This course presents a broad, chronological study of the region known as Latin America and the Caribbean from the nineteenth century to the present day. We will investigate some of the profound transformations and accomplishments throughout the Americas beginning with Independence, and reflect on some of the challenges that Latin America currently faces.  This course analyzes patterns of continuity and change around the region, including revolutions, social transformations, and economic growth and decline.  Course materials encourage reflection on the interplay of economics and politics with race, gender, and ethnicity throughout the region. 

HST 295 Revolutions in the Middle East (Stein)
“Down with the ruler! Power to the people!” Throughout the twentieth century these calls echoed across the Middle East as Iran, the Ottoman Empire, and Egypt experienced revolutions that sought to remove repressive governments and led to great political, cultural, and social change. While all these revolutionary movements called for greater democracy and often produced constitutional governments, most ended with autocratic rulers who were possibly worse than the kings they overthrew. This course will investigate the history of revolutions in the Middle East, focusing on Iran's 1905 Constitutional Revolution, the Young Turk Revolution of 1908, Egypt's anti-British revolution of 1919 and Nasser's anti-monarch 1952 revolution there, and the 1979 Iranian Revolution which led to the rise of the Islamic Republic. 
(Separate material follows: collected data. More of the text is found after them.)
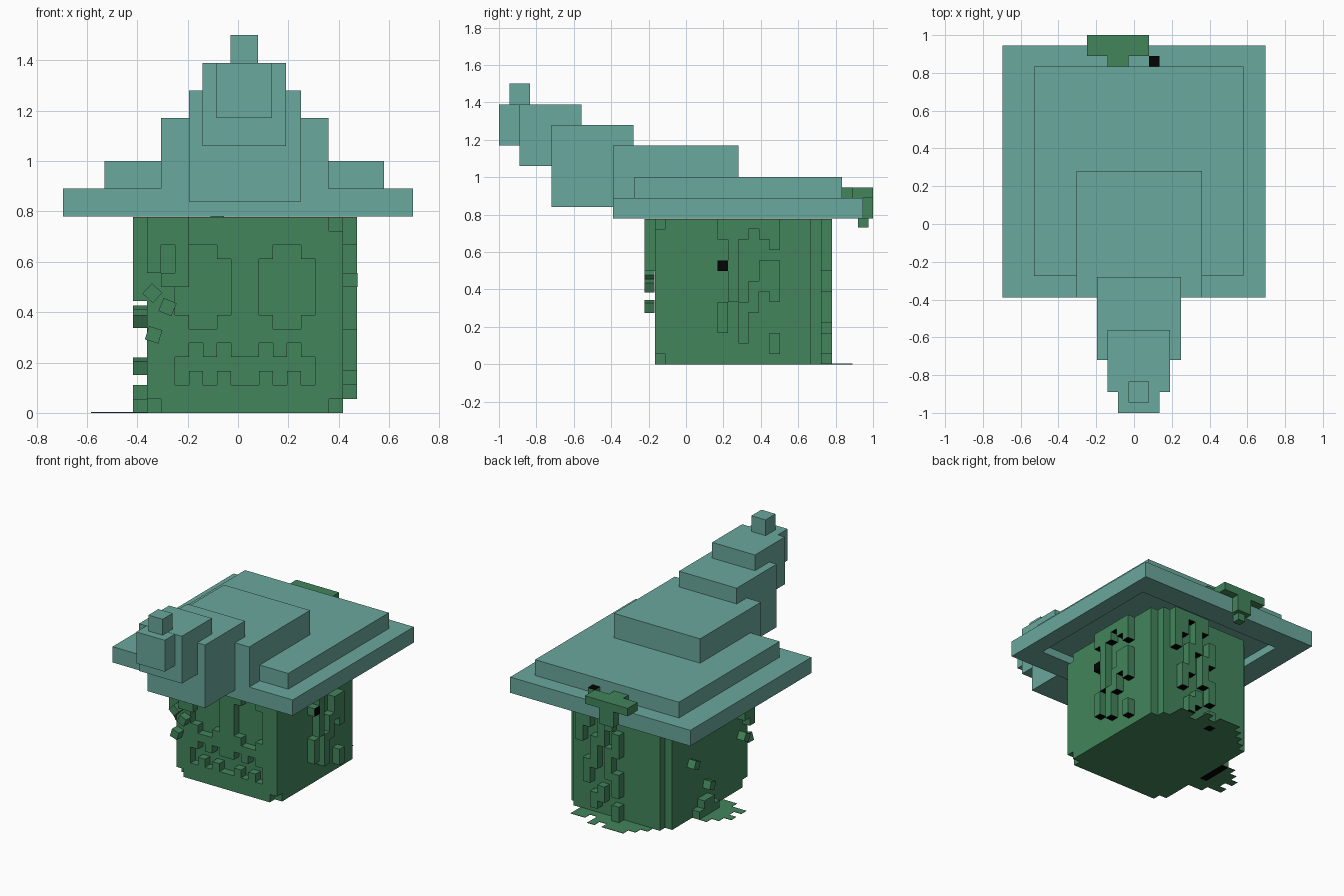
import bpy
import bmesh
from mathutils import Matrix, Vector

if "Cube" in bpy.data.objects:
    bpy.data.objects.remove(bpy.data.objects["Cube"])

U = 1 / 18                            # edge of one small block
ORIGIN = Vector((-0.361, -0.165, 0))  # lower corner of the body grid
W, D, H = 14, 16, 14                  # body size in blocks


def material(name, rgb):
    m = bpy.data.materials.new(name)
    m.use_nodes = True
    m.diffuse_color = (*rgb, 1)
    bsdf = m.node_tree.nodes["Principled BSDF"]
    bsdf.inputs["Base Color"].default_value = (*rgb, 1)
    bsdf.inputs["Roughness"].default_value = 0.9
    return m


GREEN = material("leaf green", (0.056, 0.235, 0.107))
TEAL = material("felt teal", (0.144, 0.392, 0.333))
BLACK = material("hollow black", (0.001, 0.001, 0.001))


def finish(name, bm, *mats):
    mesh = bpy.data.meshes.new(name)
    bm.to_mesh(mesh)
    bm.free()
    for m in mats:
        mesh.materials.append(m)
    obj = bpy.data.objects.new(name, mesh)
    bpy.context.collection.objects.link(obj)
    return obj


def box(name, xs, ys, zs, mat, tilt=None):
    lo, hi = (Vector(p) for p in zip(xs, ys, zs))
    bm = bmesh.new()
    bmesh.ops.create_cube(bm, size=1)
    m = Matrix.Translation((lo + hi) / 2)
    if tilt:
        m = m @ Matrix.Rotation(tilt[0], 4, tilt[1])
    bm.transform(m @ Matrix.Diagonal((*(hi - lo), 1)))
    return finish(name, bm, mat)


def blocks(name, cells, height=U, hollow=False):
    """Outer skin of a set of grid cells; hollow ones are dark below."""
    bm = bmesh.new()
    verts = {}

    def corner(p):
        if p not in verts:
            verts[p] = bm.verts.new(ORIGIN + Vector((p[0] * U, p[1] * U, p[2] * height)))
        return verts[p]

    for c in cells:
        for axis in range(3):
            for side in (0, 1):
                n = list(c)
                n[axis] += 2 * side - 1
                if tuple(n) in cells:
                    continue
                ring = []
                for u, v in ((0, 0), (1, 0), (1, 1), (0, 1)):
                    p = list(c)
                    p[axis] += side
                    p[(axis + 1) % 3] += u
                    p[(axis + 2) % 3] += v
                    ring.append(corner(tuple(p)))
                face = bm.faces.new(ring if side else ring[::-1])
                if hollow and axis == 2 and side == 0:
                    face.material_index = 1
    return finish(name, bm, GREEN, BLACK)


def pattern(text, first, top):
    """Column and row of every # in a drawing, listed from the top row down."""
    return [(first + i, top - r) for r, line in enumerate(text.split())
            for i, ch in enumerate(line) if ch == "#"]


# Body: block with notched corners and a carved face
body = {(x, y, z) for x in range(W) for y in range(D) for z in range(H)}
for x in (0, W - 1):
    body -= {(x, D - 1, z) for z in range(H)}
    body -= {(x, 0, 0), (x, 0, H - 1)}
face = pattern("""
...##....##...
..####..####..
..####..####..
..####..####..
..####..####..
...##....##...
..............
...#.#..#.#...
..##########..
..#.#.##.#.#..""", 0, 11)
body -= {(x, 0, z) for x, z in face}
blocks("carved_body", body)

# Vines: one block thick on each side
left = pattern("""
######
###.##
.#...#
.#....
##..##
.#..##
.#.###
.#.#.#
#.##..
#.#...
#.#...
..#..#
.....#""", 6, H - 1)
back = pattern("""
.#####
.##.##
..#.##
#.#..#
#.##.#
##.#..
.#.#..
.#.##.
##..#.
#...#.
#.#...
..##..
#..#..
#.....""", 6, H - 1)
front = pattern("### ### #.# #.# .##", 0, H - 1)
right = pattern("""
###..##
##...##
##....#
#.....#
##.....
#......""", 0, H - 1) + pattern(".##. ####", 7, 1)
blocks("left_vine", {(W, y, z) for y, z in left}, hollow=True)
blocks("right_vine", {(-1, y, z) for y, z in right}, hollow=True)
blocks("back_vine", {(x, D, z) for x, z in back}, hollow=True)
blocks("front_vine", {(x, -1, z) for x, z in front}, hollow=True)
hole = ORIGIN + Vector((W + 1, 6, 9)) * U
box("vine_opening", (hole.x, hole.x + 0.002), (hole.y, hole.y + U),
    (hole.z, hole.z + U), BLACK)

# Loose tilted leaf blocks
for i, (x, y, z, angle, axis) in enumerate((
        (-0.34, -0.195, 0.475, 0.75, "Y"), (-0.28, -0.195, 0.42, 0.4, "Y"),
        (-0.335, -0.195, 0.31, 0.3, "Y"), (-0.39, -0.08, 0.375, 0.5, "X"),
        (-0.39, 0.47, 0.39, 0.4, "X"), (-0.39, 0.3, 0.185, 0.3, "X"))):
    r = U / 2
    box(f"leaf_block_{i + 1}", (x - r, x + r), (y - r, y + r), (z - r, z + r),
        GREEN, (angle, axis))

# Flat leaf patches on the ground
blocks("back_ground_leaves", {(x, y, 0) for x, y in pattern("""
...###.#...
..######.##
.##########""", 1, D + 2)}, height=0.003)
blocks("right_ground_leaves", {(x, y, 0) for x, y in pattern("""
..##
.###
####
.###
####
..##""", -4, 10)}, height=0.003)

# Hat: brim with a recessed underside
bx, by = (-0.695, 0.695), (-0.39, 0.945)
ix, iy = (-0.53, 0.58), (-0.22, 0.78)
low = (0.78, 0.835)
box("brim_top", bx, by, (0.835, 0.89), TEAL)
box("brim_front", bx, (by[0], iy[0]), low, TEAL)
box("brim_back", bx, (iy[1], by[1]), low, TEAL)
box("brim_right", (bx[0], ix[0]), iy, low, TEAL)
box("brim_left", (ix[1], bx[1]), iy, low, TEAL)

# Hat crown: shrinking blocks that lean forward
for name, xs, ys, zs in (
        ("crown_base", (-0.53, 0.58), (-0.275, 0.835), (0.89, 1.0)),
        ("crown_lower", (-0.305, 0.36), (-0.39, 0.28), (0.89, 1.17)),
        ("crown_middle", (-0.195, 0.25), (-0.72, -0.28), (0.84, 1.28)),
        ("crown_upper", (-0.14, 0.19), (-0.89, -0.56), (1.06, 1.39)),
        ("crown_end", (-0.085, 0.135), (-1.0, -0.83), (1.17, 1.389)),
        ("crown_tip", (-0.03, 0.08), (-0.945, -0.835), (1.389, 1.5))):
    box(name, xs, ys, zs, TEAL)

# Leaf sprig hanging over the back of the brim
for name, xs, ys, zs in (
        ("sprig_top", (-0.25, 0.08), (0.89, 1.0), (0.89, 0.945)),
        ("sprig_root", (-0.14, -0.03), (0.835, 0.89), (0.89, 0.945)),
        ("sprig_bud", (0.08, 0.135), (0.835, 0.89), (0.89, 0.943)),
        ("sprig_drop", (-0.14, -0.03), (0.945, 1.0), (0.78, 0.89)),
        ("sprig_end", (-0.11, -0.055), (0.92, 0.975), (0.73, 0.78))):
    box(name, xs, ys, zs, GREEN)
box("sprig_opening", (0.08, 0.135), (0.835, 0.89), (0.943, 0.945), BLACK)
HST 297 Palestine Before Israel (Stein)
Palestine witnessed many transformations in the half century before the 1948 independence declaration of the State of Israel: a constitutional revolution, a World War, transfer from Ottoman to British imperial rule, waves of settlement, and the emergence of two competing nationalist projects. In this course we will examine these many transformations, investigating topics from the policies of empires to the lived experience of Christians, Jews, and Muslims in a land that all viewed as “holy.”